This is a very difficult issue, because what is at stake is not the process for nominating directors. What is at stake is the power to control the assets of publicly traded corporations - a power that CEOs have infamously abused to their own advantage and one that they will not lightly relinquish. Allowing independent candidacies for the board of directors would be a clear and effective signal to the market place that the SEC is determined to end the current situation of breach of fiduciary trust.

Respectfully Submitted,

Robert A.G. Monks


Appendix A - Capitalism Without Owners Will Fail - (

Appendix B - "Taking on Sears" - (

Appendix C - Shareholder Proposal - 1992 Exxon Annual Meeting - (
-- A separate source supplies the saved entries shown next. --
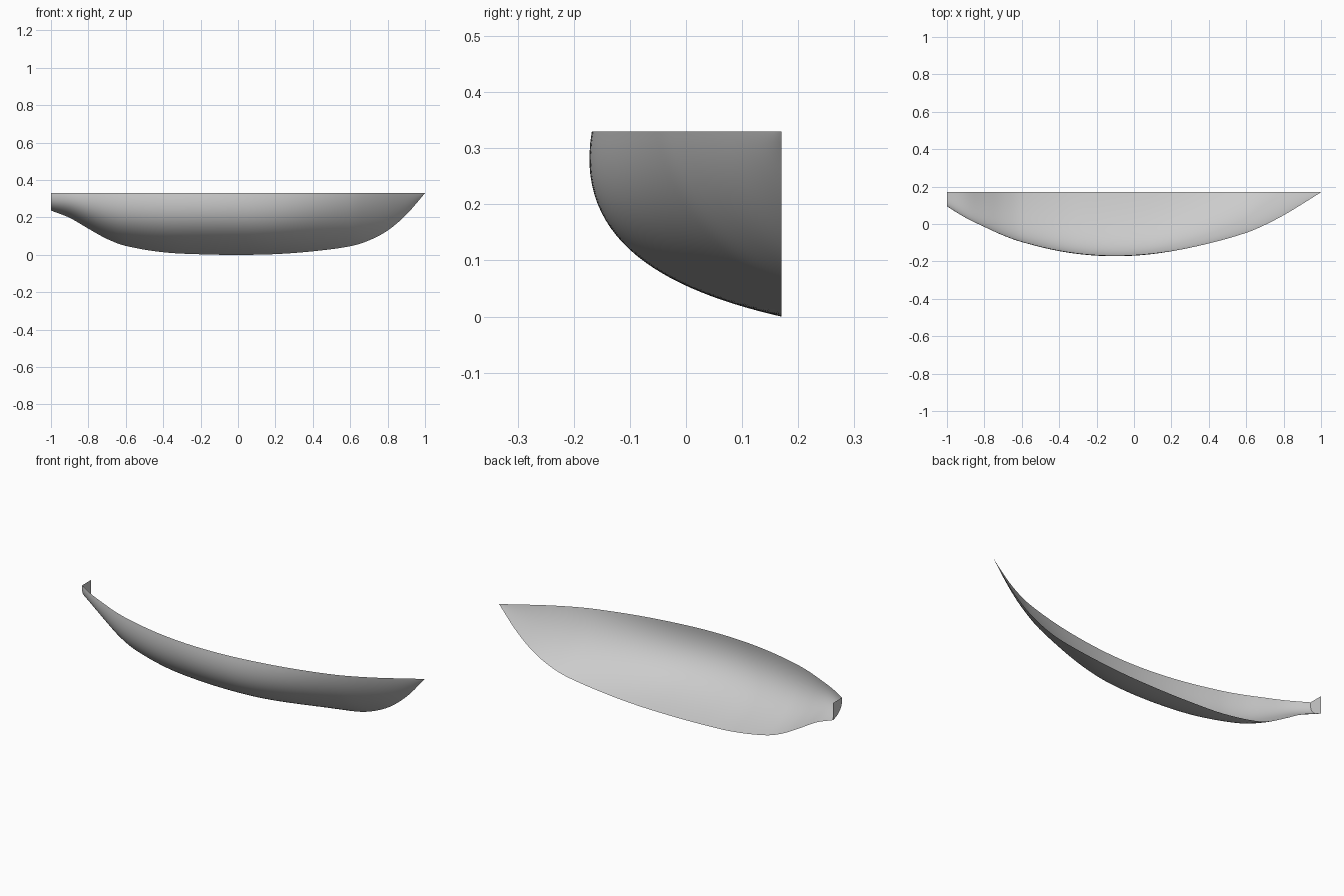
import bpy
import bmesh
import math
from mathutils import Vector

if "Cube" in bpy.data.objects:
    bpy.data.objects.remove(bpy.data.objects["Cube"], do_unlink=True)

CENTRE_Y, DECK_Z = 0.17, 0.33
STATIONS, RIBS = 96, 28

# Hull lines from stern to bow: x, half breadth at the deck, keel height
LINES = [
    (-1.0, 0.075, 0.237), (-0.9, 0.135, 0.198), (-0.8, 0.183, 0.14),
    (-0.7, 0.228, 0.085), (-0.6, 0.263, 0.048), (-0.4, 0.311, 0.014),
    (-0.2, 0.335, 0.003), (0.0, 0.335, 0.0), (0.2, 0.313, 0.004),
    (0.4, 0.274, 0.019), (0.6, 0.217, 0.046), (0.7, 0.175, 0.077),
    (0.8, 0.123, 0.13), (0.9, 0.063, 0.215), (1.0, 0.0, DECK_Z),
]

grey = bpy.data.materials.new("hull grey")
grey.use_nodes = True
grey.diffuse_color = (0.6, 0.6, 0.6, 1)
grey.node_tree.nodes["Principled BSDF"].inputs["Base Color"].default_value = (0.6, 0.6, 0.6, 1)


def slope(i, k):
    a, b = LINES[max(i - 1, 0)], LINES[min(i + 1, len(LINES) - 1)]
    return (b[k] - a[k]) / (b[0] - a[0])


def line_at(x, k):
    """Smooth cubic through the hull lines."""
    i = max(j for j in range(len(LINES) - 1) if LINES[j][0] <= x + 1e-6)
    p, q = LINES[i], LINES[i + 1]
    w = q[0] - p[0]
    t = (x - p[0]) / w
    return ((1 + 2 * t) * (1 - t) ** 2 * p[k] + t * (1 - t) ** 2 * w * slope(i, k)
            + t * t * (3 - 2 * t) * q[k] - t * t * (1 - t) * w * slope(i + 1, k))


def section(x):
    """Rib curve from keel to deck: full amidships, fine at the bow."""
    breadth, keel = line_at(x, 1), line_at(x, 2)
    f = min(max((x - 0.05) / 0.95, 0), 1)
    f = f * f * (3 - 2 * f)
    p1 = Vector((0.6, 0.14)).lerp(Vector((0.4, 0.25)), f)
    p2 = Vector((1.1, 0.4)).lerp(Vector((0.8, 0.6)), f)
    points = []
    for j in range(RIBS + 1):
        t = j / RIBS
        c = 3 * t * (1 - t) ** 2 * p1 + 3 * t * t * (1 - t) * p2 + t ** 3 * Vector((1, 1))
        points.append((x, CENTRE_Y - breadth * c.x, keel + (DECK_Z - keel) * c.y))
    return points


def make_object(name, bm):
    mesh = bpy.data.meshes.new(name)
    bm.to_mesh(mesh)
    bm.free()
    mesh.materials.append(grey)
    obj = bpy.data.objects.new(name, mesh)
    bpy.context.collection.objects.link(obj)
    return obj


# Open half shell lofted through the ribs
bm = bmesh.new()
rows = [[bm.verts.new(p) for p in section(-1 + 2 * i / STATIONS)] for i in range(STATIONS + 1)]
for a, b in zip(rows, rows[1:]):
    for j in range(RIBS):
        bm.faces.new((a[j], b[j], b[j + 1], a[j + 1]))
bmesh.ops.remove_doubles(bm, verts=bm.verts[:], dist=1e-5)
hull = make_object("half_hull", bm)
bpy.context.view_layer.objects.active = hull
hull.select_set(True)
bpy.ops.object.shade_smooth_by_angle(angle=math.radians(40))

# Flat transom closing the stern
bm = bmesh.new()
outline = section(-1) + [(-1, CENTRE_Y, DECK_Z)]
bm.faces.new([bm.verts.new(p) for p in reversed(outline)])
bm.normal_update()
if bm.faces[:][0].normal.x > 0:
    bmesh.ops.reverse_faces(bm, faces=bm.faces[:])
make_object("transom", bm)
iPeter Drucker, "The Bored Board," in Towards the New Economic and Other Essays, Harper & Roe, New York 1981, p. 110
ii Hilary Rosenberg, A Traitor to his Class, Robert A.G. Monks and the Battle to Change Corporate America, at p. 215. Chapter 10 - "Taking on Sears". (John Wiley, 1999)
iii I am told that the Commission reversed itself in subsequent years and allowed companies to exclude from their proxy the Shareholder Advisory Committee Resolution.